If Thatcher undermined the bargaining power of the working class by weakening trade unions, Tony Blair stitched Britain to the political and economic system decreed globally by the United States by blunting the dialectical edges of the Labour Party. The result is that in the present upheaval, the demand from liberal and leftist circles for soul-searching finds little resonance in the government. We saw something similar in Sarkozy’s France after 2005; he actually intensified his quest for locating France at the heart of the capitalist West by fostering the prosperity of some while further marginalising others. Both Britain and France gave higher priority to US-led wars in the Greater Middle East and Africa than to domestic renewal. In Britain today, a mighty propaganda machine is trying to prove that the recent riots had nothing to do with the severe austerity cuts imposed by Cameron’s government that took away residual hope for salvaging rioting groups and gangs. Even with their criminality, they made a political statement that the government does not wish to recognise. In refusing to diagnose the deeper malaise, the government runs the risk of greater crises in the years ahead.

Published in The Express Tribune, August 15th, 2011.


Shock Horror | 12 years ago | Reply

@hassan feroze: Actually you demonstrate perverse logic. You wish to defend analysis of UK riots by a person who was somebody at some point in time and served in UK possibly some thirty years ago. Pakistan may not have changed in thirty years but UK certainly has. He states he has been a UK visitor on numerous occasions. OK I am happy to accept him as a 48 hour expert on England!
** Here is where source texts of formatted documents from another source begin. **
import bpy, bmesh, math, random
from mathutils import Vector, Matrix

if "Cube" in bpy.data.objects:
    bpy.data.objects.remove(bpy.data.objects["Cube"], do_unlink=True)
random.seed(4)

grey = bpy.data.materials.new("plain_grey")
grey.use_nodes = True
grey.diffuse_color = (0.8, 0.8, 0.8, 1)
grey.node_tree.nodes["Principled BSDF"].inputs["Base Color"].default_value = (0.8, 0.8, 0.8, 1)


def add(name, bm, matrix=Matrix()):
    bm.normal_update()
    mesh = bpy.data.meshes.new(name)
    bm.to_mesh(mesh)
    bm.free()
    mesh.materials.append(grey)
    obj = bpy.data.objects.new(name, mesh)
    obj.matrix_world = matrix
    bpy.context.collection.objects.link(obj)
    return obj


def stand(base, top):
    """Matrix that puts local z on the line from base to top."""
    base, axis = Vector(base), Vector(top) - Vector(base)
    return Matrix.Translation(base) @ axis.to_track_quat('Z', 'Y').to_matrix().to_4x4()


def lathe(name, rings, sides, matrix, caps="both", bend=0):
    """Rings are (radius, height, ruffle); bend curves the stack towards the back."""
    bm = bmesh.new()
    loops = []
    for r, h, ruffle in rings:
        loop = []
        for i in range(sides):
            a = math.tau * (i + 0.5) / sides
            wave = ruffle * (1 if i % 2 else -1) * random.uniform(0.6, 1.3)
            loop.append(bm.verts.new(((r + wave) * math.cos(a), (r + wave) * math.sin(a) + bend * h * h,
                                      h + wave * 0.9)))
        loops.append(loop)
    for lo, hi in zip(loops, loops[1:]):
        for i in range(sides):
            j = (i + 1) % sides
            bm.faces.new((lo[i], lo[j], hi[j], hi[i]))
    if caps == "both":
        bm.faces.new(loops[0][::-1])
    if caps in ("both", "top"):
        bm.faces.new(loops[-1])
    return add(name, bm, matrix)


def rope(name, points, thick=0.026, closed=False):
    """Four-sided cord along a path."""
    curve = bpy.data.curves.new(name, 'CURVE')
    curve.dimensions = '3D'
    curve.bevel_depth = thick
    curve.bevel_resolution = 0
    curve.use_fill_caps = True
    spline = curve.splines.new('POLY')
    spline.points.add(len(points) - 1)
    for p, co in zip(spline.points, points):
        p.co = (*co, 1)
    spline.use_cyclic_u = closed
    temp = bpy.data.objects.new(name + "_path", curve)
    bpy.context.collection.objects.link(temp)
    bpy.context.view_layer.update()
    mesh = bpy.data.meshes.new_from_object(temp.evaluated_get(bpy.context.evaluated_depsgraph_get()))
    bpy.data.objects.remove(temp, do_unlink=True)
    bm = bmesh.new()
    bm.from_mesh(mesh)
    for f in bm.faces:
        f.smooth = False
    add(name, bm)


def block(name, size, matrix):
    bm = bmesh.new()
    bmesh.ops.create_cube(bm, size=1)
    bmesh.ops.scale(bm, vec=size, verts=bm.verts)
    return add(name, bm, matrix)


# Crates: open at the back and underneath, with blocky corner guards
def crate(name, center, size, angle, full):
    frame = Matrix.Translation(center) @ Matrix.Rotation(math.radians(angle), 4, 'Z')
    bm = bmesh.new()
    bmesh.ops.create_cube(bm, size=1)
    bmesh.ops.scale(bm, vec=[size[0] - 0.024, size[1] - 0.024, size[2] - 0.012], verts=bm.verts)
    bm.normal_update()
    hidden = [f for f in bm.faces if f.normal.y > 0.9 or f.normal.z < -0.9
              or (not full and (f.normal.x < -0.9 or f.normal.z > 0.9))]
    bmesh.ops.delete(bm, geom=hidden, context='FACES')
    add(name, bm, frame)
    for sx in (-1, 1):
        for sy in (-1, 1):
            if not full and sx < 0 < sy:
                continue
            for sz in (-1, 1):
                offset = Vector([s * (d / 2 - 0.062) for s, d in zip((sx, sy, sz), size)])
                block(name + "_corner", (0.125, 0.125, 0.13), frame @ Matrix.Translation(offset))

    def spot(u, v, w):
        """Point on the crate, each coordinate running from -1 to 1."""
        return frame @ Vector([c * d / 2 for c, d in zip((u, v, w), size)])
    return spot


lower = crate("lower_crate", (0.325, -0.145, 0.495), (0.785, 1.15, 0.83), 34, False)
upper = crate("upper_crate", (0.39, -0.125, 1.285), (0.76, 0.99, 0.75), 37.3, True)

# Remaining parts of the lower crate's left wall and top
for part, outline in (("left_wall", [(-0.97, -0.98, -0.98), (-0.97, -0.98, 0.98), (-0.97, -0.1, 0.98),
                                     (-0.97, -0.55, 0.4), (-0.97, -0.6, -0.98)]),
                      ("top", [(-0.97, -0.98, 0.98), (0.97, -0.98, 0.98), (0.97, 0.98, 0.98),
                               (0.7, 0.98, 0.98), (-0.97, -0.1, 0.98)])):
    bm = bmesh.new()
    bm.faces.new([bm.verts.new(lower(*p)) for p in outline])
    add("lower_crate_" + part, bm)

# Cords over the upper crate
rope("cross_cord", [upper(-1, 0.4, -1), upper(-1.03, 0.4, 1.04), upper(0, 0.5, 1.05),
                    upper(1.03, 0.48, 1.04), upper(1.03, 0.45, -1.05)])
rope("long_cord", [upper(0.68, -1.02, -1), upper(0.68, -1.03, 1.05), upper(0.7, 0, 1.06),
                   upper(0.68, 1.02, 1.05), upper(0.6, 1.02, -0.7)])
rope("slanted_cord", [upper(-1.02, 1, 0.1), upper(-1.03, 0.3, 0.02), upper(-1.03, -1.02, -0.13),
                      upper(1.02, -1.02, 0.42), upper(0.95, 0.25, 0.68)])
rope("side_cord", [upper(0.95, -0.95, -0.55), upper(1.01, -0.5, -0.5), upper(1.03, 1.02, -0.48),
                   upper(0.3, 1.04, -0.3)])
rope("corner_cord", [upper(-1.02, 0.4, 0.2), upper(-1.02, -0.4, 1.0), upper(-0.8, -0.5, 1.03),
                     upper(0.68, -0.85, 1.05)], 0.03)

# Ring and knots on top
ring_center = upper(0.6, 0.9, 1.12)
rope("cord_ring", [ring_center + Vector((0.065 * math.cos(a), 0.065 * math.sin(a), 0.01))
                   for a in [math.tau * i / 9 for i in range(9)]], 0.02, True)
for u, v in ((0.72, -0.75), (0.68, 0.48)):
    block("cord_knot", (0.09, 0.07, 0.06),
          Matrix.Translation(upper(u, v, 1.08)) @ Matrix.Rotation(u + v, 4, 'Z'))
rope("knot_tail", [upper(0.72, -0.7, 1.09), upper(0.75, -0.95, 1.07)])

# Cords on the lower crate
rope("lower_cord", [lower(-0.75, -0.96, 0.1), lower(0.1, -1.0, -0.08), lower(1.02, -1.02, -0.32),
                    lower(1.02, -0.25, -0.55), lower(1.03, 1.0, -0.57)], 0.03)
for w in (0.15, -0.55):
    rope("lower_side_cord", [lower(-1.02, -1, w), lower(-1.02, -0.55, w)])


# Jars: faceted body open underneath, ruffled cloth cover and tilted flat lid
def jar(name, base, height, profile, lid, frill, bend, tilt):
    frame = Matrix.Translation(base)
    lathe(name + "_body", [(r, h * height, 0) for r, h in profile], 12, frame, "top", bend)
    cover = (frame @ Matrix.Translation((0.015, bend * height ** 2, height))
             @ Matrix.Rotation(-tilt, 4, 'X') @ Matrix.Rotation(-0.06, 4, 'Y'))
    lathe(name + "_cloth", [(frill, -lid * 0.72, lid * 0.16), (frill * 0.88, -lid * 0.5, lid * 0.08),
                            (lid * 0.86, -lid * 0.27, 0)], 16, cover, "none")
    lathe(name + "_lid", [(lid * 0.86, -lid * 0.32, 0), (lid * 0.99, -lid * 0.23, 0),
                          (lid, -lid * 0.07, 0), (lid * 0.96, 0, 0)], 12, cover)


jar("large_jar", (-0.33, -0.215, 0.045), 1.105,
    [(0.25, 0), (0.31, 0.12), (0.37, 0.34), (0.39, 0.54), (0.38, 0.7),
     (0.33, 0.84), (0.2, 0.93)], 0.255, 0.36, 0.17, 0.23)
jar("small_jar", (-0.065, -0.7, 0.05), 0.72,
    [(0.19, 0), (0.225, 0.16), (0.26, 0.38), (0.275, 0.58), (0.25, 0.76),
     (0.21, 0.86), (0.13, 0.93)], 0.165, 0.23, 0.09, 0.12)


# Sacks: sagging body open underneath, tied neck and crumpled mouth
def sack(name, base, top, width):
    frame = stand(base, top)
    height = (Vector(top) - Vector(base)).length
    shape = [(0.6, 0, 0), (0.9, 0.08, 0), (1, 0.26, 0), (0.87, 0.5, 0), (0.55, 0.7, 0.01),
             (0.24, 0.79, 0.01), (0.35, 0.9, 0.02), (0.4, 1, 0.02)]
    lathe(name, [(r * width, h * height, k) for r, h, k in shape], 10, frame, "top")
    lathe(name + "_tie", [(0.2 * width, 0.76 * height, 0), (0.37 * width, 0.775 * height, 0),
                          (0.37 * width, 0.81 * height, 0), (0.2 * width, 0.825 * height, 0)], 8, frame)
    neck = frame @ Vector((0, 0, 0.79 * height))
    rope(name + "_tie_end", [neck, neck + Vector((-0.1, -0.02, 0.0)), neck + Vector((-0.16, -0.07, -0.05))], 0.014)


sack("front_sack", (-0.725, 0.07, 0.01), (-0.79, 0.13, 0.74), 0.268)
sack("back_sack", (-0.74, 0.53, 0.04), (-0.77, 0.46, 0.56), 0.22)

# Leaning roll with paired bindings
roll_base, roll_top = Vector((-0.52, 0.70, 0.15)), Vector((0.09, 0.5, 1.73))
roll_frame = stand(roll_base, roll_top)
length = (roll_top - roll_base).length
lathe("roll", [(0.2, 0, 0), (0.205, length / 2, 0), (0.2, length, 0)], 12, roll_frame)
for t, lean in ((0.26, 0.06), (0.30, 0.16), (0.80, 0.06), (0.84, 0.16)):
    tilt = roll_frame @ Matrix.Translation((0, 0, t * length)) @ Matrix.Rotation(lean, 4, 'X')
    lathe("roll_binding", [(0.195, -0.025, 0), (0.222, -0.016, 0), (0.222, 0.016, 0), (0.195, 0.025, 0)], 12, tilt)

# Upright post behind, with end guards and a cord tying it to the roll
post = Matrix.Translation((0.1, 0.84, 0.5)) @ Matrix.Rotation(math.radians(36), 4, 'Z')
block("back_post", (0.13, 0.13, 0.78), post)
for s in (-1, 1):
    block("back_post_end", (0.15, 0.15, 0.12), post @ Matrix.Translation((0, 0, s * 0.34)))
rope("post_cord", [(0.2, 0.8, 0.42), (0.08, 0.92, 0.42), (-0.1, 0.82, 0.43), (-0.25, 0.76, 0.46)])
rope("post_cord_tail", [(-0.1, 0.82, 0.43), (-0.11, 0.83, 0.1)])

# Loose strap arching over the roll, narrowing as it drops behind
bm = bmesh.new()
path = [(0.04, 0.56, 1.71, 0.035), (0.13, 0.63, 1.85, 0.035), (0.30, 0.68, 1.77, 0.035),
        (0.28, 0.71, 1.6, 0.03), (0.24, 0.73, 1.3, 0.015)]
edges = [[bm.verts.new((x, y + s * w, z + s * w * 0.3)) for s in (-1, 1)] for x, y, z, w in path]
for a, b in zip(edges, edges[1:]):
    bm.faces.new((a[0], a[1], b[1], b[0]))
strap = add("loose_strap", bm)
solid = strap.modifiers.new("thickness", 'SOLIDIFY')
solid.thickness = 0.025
His analysis is such that it does not even make any reference to the role played in the riots by Afro-Caribbean communities, and the disenchantment felt by the native white community against immigrants. It is generally accepted that further away something happens, the more people's understanding of it is ignorant. So much for the expertise of the author!

By the way I do accept your assertion that you have some very fine brains. I am sure you are referring to people like Zaid Hamid, Aamir Liaquat Hussain and Hafiz Saeed. Keep them at home, no one in the outside world wants them.

hassan feroze | 12 years ago | Reply @shock horror your logic is twisted. If Ambassador Khan - a distinguished diplomat and former foreign secretary - who understands global affairs a lot better than you do, should not comment on anything at all outside the borders of pakistan, then pray tell us, why should Britishers and others opine about Pakistani affairs? your logic reveals, as ehtesham points out, a deep rooted inferiority complex. Also why are you reading this article? if the Britishers know best then read their assessments. While you do so ask yourself why things came to such a dismal state in the form of the riots -- if so many intelligent people in england with their almighty knowledge knew all of the reasons that presaged the riots! people like you kowtow and to all things western so much. We have some very fine brains in this country; if people don't wish to listen to them, that's another matter.I think this piece makes wonderful sense. Hassan
Replying to X

Comments are moderated and generally will be posted if they are on-topic and not abusive.

For more information, please see our Comments FAQ